### Task prompt
Copy out, from the data, each line containing the string "points".

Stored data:
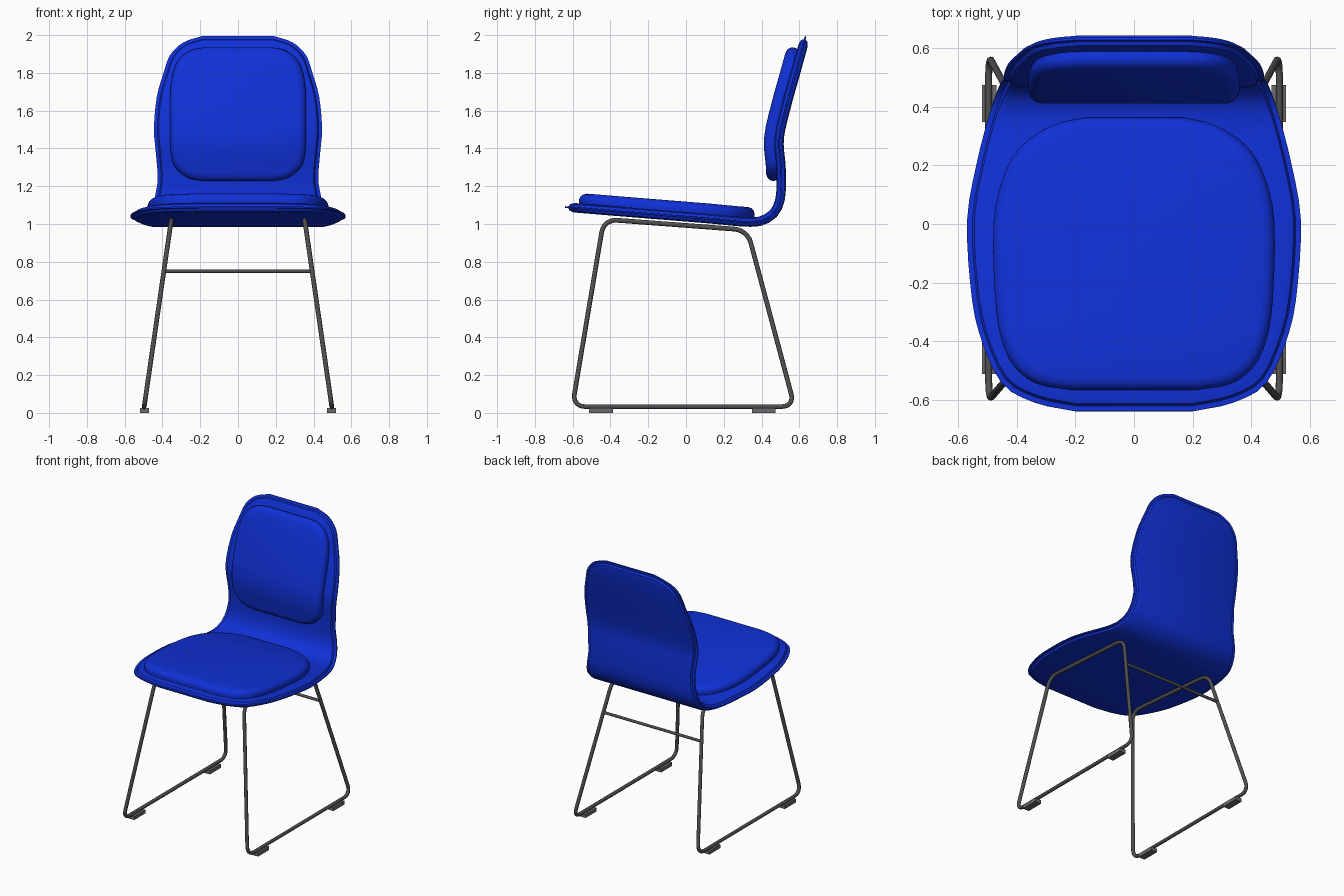
import bpy
import bmesh
import math
from mathutils import Vector
from mathutils.geometry import interpolate_bezier

if "Cube" in bpy.data.objects:
    bpy.data.objects.remove(bpy.data.objects["Cube"], do_unlink=True)


def material(name, color, roughness):
    m = bpy.data.materials.new(name)
    m.use_nodes = True
    m.diffuse_color = (*color, 1)
    bsdf = next(n for n in m.node_tree.nodes if n.type == 'BSDF_PRINCIPLED')
    bsdf.inputs["Base Color"].default_value = (*color, 1)
    bsdf.inputs["Roughness"].default_value = roughness
    return m


BLUE = material("blue upholstery", (0.005, 0.03, 0.68), 0.6)
STEEL = material("dark steel", (0.08, 0.08, 0.078), 0.4)
RUBBER = material("grey glide", (0.15, 0.15, 0.15), 0.7)


def smooth_path(points, steps):
    """Catmull-Rom curve through 2D points."""
    pts = [Vector(p) for p in points]
    pts = [2 * pts[0] - pts[1]] + pts + [2 * pts[-1] - pts[-2]]
    out = []
    for a, b, c, d in zip(pts, pts[1:], pts[2:], pts[3:]):
        for k in range(steps):
            t = k / steps
            out.append(0.5 * (2 * b + (c - a) * t + (2 * a - 5 * b + 4 * c - d) * t * t
                              + (3 * b - a - 3 * c + d) * t ** 3))
    return out + [pts[-2]]


# Side profile of the seat and back as (y, z), with running length
SPINE = smooth_path([(-0.64, 1.09), (-0.3, 1.062), (0.1, 1.03), (0.34, 1.01), (0.43, 1.03),
                     (0.48, 1.08), (0.502, 1.16), (0.503, 1.3), (0.493, 1.45),
                     (0.53, 1.62), (0.58, 1.8), (0.635, 2.0)], 8)
LENGTHS = [0.0]
for p, q in zip(SPINE, SPINE[1:]):
    LENGTHS.append(LENGTHS[-1] + (q - p).length)


def on_spine(s, x, height):
    """Map length s, width x and height above the profile to 3D."""
    i = 0
    while i < len(SPINE) - 2 and LENGTHS[i + 1] < s:
        i += 1
    t = (s - LENGTHS[i]) / (LENGTHS[i + 1] - LENGTHS[i])
    p = SPINE[i].lerp(SPINE[i + 1], t)

    def tangent(k):
        return (SPINE[min(k + 1, len(SPINE) - 1)] - SPINE[max(k - 1, 0)]).normalized()
    d = tangent(i).lerp(tangent(i + 1), min(max(t, 0), 1)).normalized()
    return Vector((x, p.x - d.y * height, p.y + d.x * height))


def finish(obj, mat, angle=35):
    obj.data.materials.append(mat)
    bpy.ops.object.select_all(action='DESELECT')
    obj.select_set(True)
    bpy.context.view_layer.objects.active = obj
    if obj.type == 'CURVE':
        bpy.ops.object.convert(target='MESH')
    bpy.ops.object.shade_smooth_by_angle(angle=math.radians(angle))


def from_bmesh(name, bm, mat, angle=35):
    bmesh.ops.recalc_face_normals(bm, faces=bm.faces)
    mesh = bpy.data.meshes.new(name)
    bm.to_mesh(mesh)
    bm.free()
    obj = bpy.data.objects.new(name, mesh)
    bpy.context.collection.objects.link(obj)
    finish(obj, mat, angle)


def padded_layer(name, outline, rings):
    """Symmetric outline of (length, half width), lofted through (inset, height) rings."""
    side = smooth_path(outline, 3)
    n = len(side)
    loop = side + [Vector((p.x, -p.y)) for p in reversed(side)]
    count = len(loop)
    bm = bmesh.new()
    levels = []
    for inset, height in rings:
        level = []
        for i, p in enumerate(loop):
            d = (loop[(i + 1) % count] - loop[i - 1]).normalized()
            q = p + Vector((d.y, -d.x)) * inset
            level.append(bm.verts.new(on_spine(q.x, q.y, height)))
        levels.append(level)
    for low, high in zip(levels, levels[1:]):
        for i in range(count):
            j = (i + 1) % count
            bm.faces.new((low[i], low[j], high[j], high[i]))
    # Close both sides with strips running across the width
    for level in (levels[0], levels[-1]):
        for i in range(n - 1):
            bm.faces.new((level[i], level[i + 1], level[-2 - i], level[-1 - i]))
    from_bmesh(name, bm, BLUE)


# One-piece shell with a thin outer seam
padded_layer("seat_shell", [
    (0, 0.2), (0.03, 0.34), (0.1, 0.455), (0.27, 0.53), (0.44, 0.56), (0.66, 0.57),
    (0.84, 0.54), (1.0, 0.5), (1.13, 0.46), (1.24, 0.435), (1.32, 0.425), (1.45, 0.435),
    (1.58, 0.445), (1.75, 0.43), (1.88, 0.395), (1.98, 0.36), (2.05, 0.29), (2.085, 0.19)],
    [(0.05, -0.025), (0.025, -0.018), (0.018, -0.005), (0, -0.004), (0, 0.004),
     (0.018, 0.005), (0.025, 0.018), (0.05, 0.025)])

# Cushions
PAD = [(0.005, 0.015), (0, 0.045), (0.005, 0.06), (0.018, 0.073), (0.04, 0.08)]
padded_layer("seat_cushion", [
    (0.07, 0.22), (0.09, 0.33), (0.15, 0.41), (0.25, 0.455), (0.39, 0.475), (0.64, 0.48),
    (0.79, 0.45), (0.9, 0.39), (0.98, 0.28), (1.01, 0.17)], PAD)
padded_layer("back_cushion", [
    (1.3, 0.18), (1.315, 0.26), (1.37, 0.33), (1.45, 0.355), (1.58, 0.36), (1.75, 0.36),
    (1.87, 0.345), (1.95, 0.31), (2.0, 0.24), (2.012, 0.17)], PAD)


def tube(name, points, radius, cyclic):
    curve = bpy.data.curves.new(name, 'CURVE')
    curve.dimensions = '3D'
    curve.bevel_depth = radius
    curve.bevel_resolution = 2
    curve.use_fill_caps = True
    spline = curve.splines.new('POLY')
    spline.points.add(len(points) - 1)
    for sp, p in zip(spline.points, points):
        sp.co = (*p, 1)
    spline.use_cyclic_u = cyclic
    obj = bpy.data.objects.new(name, curve)
    bpy.context.collection.objects.link(obj)
    finish(obj, STEEL, 50)


def leg_x(z):
    return 0.497 - 0.145 * (z - 0.03)


# Splayed sled hoops and their glides
CORNERS = [(-0.435, 1.025), (0.325, 0.968), (0.575, 0.033), (-0.602, 0.033)]
for label, sign in (("left", 1), ("right", -1)):
    corners = [Vector((sign * leg_x(z), y, z)) for y, z in CORNERS]
    path = []
    for i, c in enumerate(corners):
        a = c + (corners[i - 1] - c).normalized() * 0.07
        b = c + (corners[(i + 1) % 4] - c).normalized() * 0.07
        path += interpolate_bezier(a, a.lerp(c, 0.6), b.lerp(c, 0.6), b, 7)
    tube(label + "_leg_hoop", path, 0.0125, True)
    for place, y in (("front", -0.45), ("rear", 0.412)):
        bm = bmesh.new()
        bmesh.ops.create_cube(bm, size=1)
        bmesh.ops.scale(bm, vec=(0.05, 0.126, 0.026), verts=bm.verts)
        bmesh.ops.translate(bm, vec=(sign * 0.495, y, 0.013), verts=bm.verts)
        from_bmesh(f"{label}_{place}_glide", bm, RUBBER)

# Crossbar between the rear legs
tube("rear_crossbar", [Vector((s * leg_x(0.75), 0.383, 0.75)) for s in (-1, 1)], 0.01, False)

### Reply
def smooth_path(points, steps):
    """Catmull-Rom curve through 2D points."""
    pts = [Vector(p) for p in points]
def tube(name, points, radius, cyclic):
    spline.points.add(len(points) - 1)
    for sp, p in zip(spline.points, points):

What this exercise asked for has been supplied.